Items from a dataset
_ _ _ _

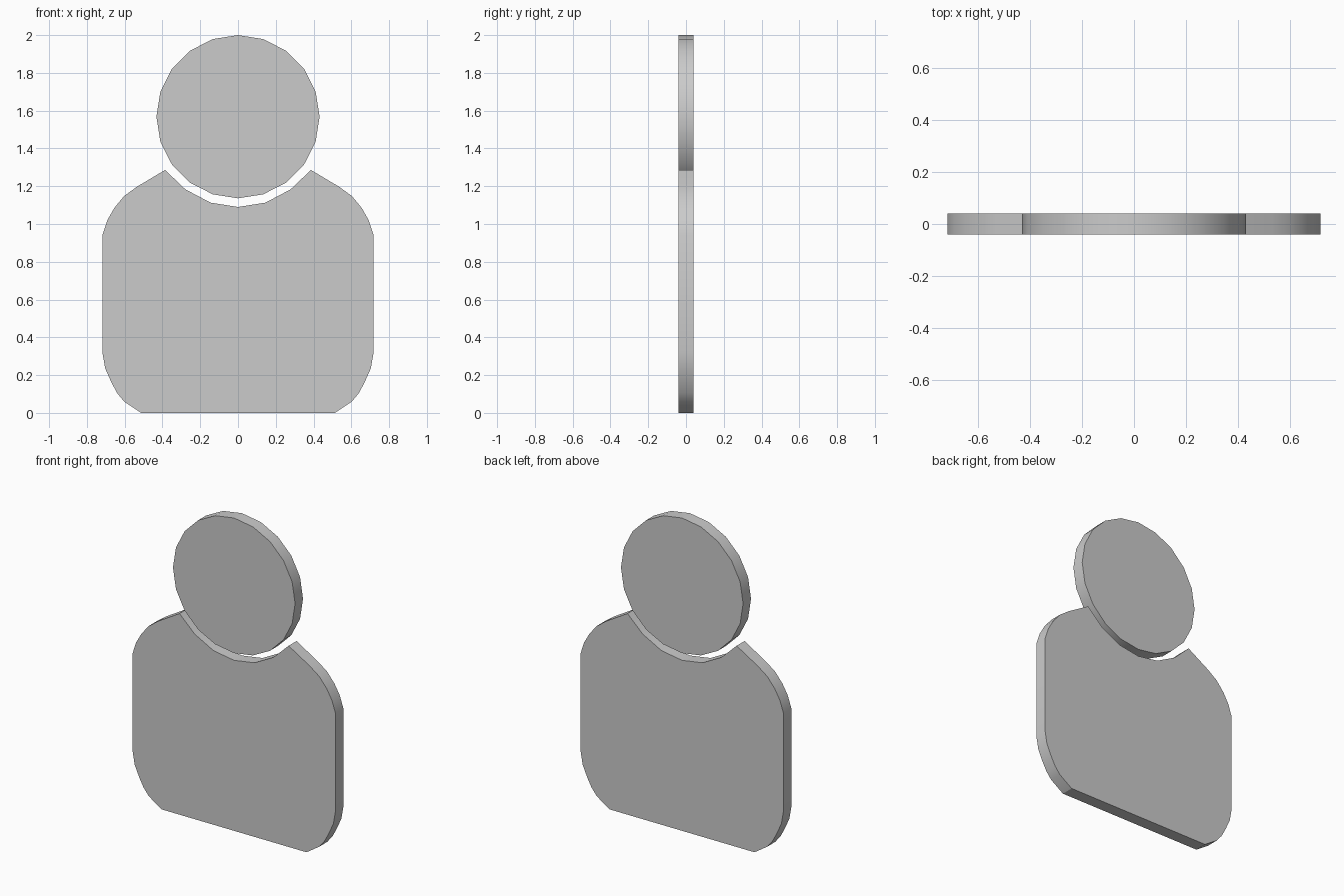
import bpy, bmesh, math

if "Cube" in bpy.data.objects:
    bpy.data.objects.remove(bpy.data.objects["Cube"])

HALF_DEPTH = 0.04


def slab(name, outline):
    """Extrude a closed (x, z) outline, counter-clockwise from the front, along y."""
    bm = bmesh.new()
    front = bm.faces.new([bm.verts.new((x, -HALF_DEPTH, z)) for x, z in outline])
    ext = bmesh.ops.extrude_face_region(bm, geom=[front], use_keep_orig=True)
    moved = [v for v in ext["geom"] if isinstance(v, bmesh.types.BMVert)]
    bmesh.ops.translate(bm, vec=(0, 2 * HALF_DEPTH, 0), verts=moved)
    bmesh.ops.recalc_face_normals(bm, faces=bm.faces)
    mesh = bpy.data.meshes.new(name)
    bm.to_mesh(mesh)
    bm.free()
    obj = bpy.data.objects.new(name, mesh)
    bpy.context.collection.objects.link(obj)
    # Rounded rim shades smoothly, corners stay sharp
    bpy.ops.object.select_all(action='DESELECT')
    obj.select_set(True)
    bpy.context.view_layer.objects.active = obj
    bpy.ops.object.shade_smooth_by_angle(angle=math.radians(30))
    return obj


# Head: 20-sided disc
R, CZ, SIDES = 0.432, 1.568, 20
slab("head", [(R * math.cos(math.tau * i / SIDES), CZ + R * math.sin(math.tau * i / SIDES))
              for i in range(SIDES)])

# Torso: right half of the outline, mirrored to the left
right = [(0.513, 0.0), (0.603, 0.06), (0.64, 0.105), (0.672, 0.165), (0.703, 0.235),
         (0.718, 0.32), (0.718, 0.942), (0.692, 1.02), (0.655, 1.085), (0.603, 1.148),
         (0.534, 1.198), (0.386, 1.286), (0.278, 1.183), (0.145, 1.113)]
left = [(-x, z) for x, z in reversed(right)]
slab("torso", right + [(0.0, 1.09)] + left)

_ _ _ _

> **TASK DIRECTIONS**
What lines in the records above include the string "objects"? Copy each one.

> **RESPONSE TO THE TASK**
if "Cube" in bpy.data.objects:
    bpy.data.objects.remove(bpy.data.objects["Cube"])
    obj = bpy.data.objects.new(name, mesh)
    bpy.context.collection.objects.link(obj)
    bpy.context.view_layer.objects.active = obj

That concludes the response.